Our daughter was meant to be at school at 8:15am, but messaged us to say that she was on the bus and was still not at school. After a few messages to and fro, we discovered that she was miles away and on the wrong bus. I had to leave to get the younger ones to school and then go to work, my husband had to stay home to get the older ones on their bus. And she was miles away from where she should have been and getting distressed about being late for school and not knowing how to get there.
I’ll admit that there was a slight panic – all from me. But with a bit of juggling, we managed to get everyone to school (my husband had to do the rescue mission while I stayed to get the others on their bus) and me to work (slightly later for work than I wanted to be but it was ok).
My instant reaction was to take her to school every day (even though I am not sure how I would have done it logistically). Why? Because I hate the unknown happening and I want to stay in control.
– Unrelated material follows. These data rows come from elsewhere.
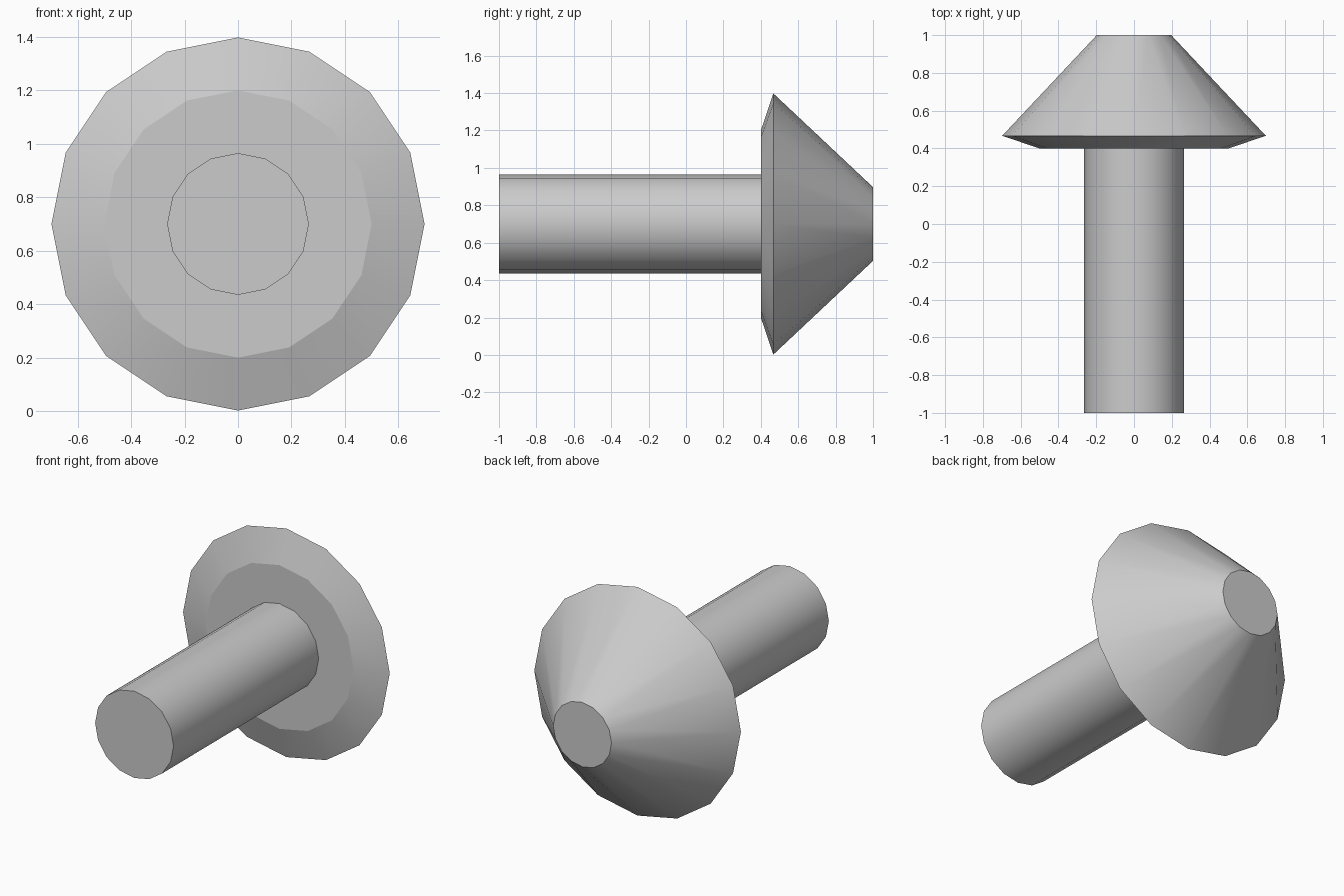
import bpy, bmesh, math

if "Cube" in bpy.data.objects:
    bpy.data.objects.remove(bpy.data.objects["Cube"])

SIDES = 16
CENTRE_Z = 0.70

grey = bpy.data.materials.new("plain grey")
grey.diffuse_color = (0.6, 0.6, 0.6, 1)
grey.use_nodes = True
grey.node_tree.nodes["Principled BSDF"].inputs["Base Color"].default_value = grey.diffuse_color


def lathe_y(name, profile):
    """Solid of revolution along y from (y, radius) pairs, with flat end caps."""
    bm = bmesh.new()
    rings = []
    for y, r in profile:
        ring = []
        for i in range(SIDES):
            a = 2 * math.pi * i / SIDES
            ring.append(bm.verts.new((r * math.sin(a), y, CENTRE_Z + r * math.cos(a))))
        rings.append(ring)
    for lower, upper in zip(rings, rings[1:]):
        for i in range(SIDES):
            j = (i + 1) % SIDES
            bm.faces.new((lower[i], lower[j], upper[j], upper[i])).smooth = True
    bm.faces.new(rings[0])
    bm.faces.new(rings[-1])
    bmesh.ops.recalc_face_normals(bm, faces=bm.faces)
    # every ring is a crisp edge; facets around the axis stay smooth
    for ring in rings:
        for i in range(SIDES):
            bm.edges.get((ring[i], ring[(i + 1) % SIDES])).smooth = False
    mesh = bpy.data.meshes.new(name)
    bm.to_mesh(mesh)
    bm.free()
    mesh.materials.append(grey)
    obj = bpy.data.objects.new(name, mesh)
    bpy.context.collection.objects.link(obj)
    return obj


# Straight round shaft
lathe_y("shaft", [(-1.0, 0.265), (0.40, 0.265)])

# Head: shallow bevelled underside, sharp rim, truncated cone
lathe_y("head", [(0.40, 0.50), (0.467, 0.698), (1.0, 0.197)])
But I also knew that I had to let that go for my sake and hers.
So, the next day, she went again and this time, went to the right stop and caught the right bus – huge relief all around.
If I had insisted that I took control of the situation, she wouldn’t have increased her independence and her confidence in herself would have been knocked.
Letting go is something that I’ve been working on and I have found that, ironically, the more I try to control things, the more stressed and anxious I feel in trying to control things that were ultimately out of my control.
For example, even if I had driven her in each day, there could have been a traffic accident, so she would have been late anyway. The car may have not started or broken down. There may have been a problem at home with one of the other children (or their schools or their bus) that meant I couldn’t take her in on time.
So not matter how much I try to control the situation, there is always going to be unforeseen events, that would increase my anxiety and stress levels.
Letting go of control and allowing her to go by herself was the right thing to do for everyone.
No matter how old your child is, you have to let go of controlling situations and go with the flow. Both you and your child will benefit.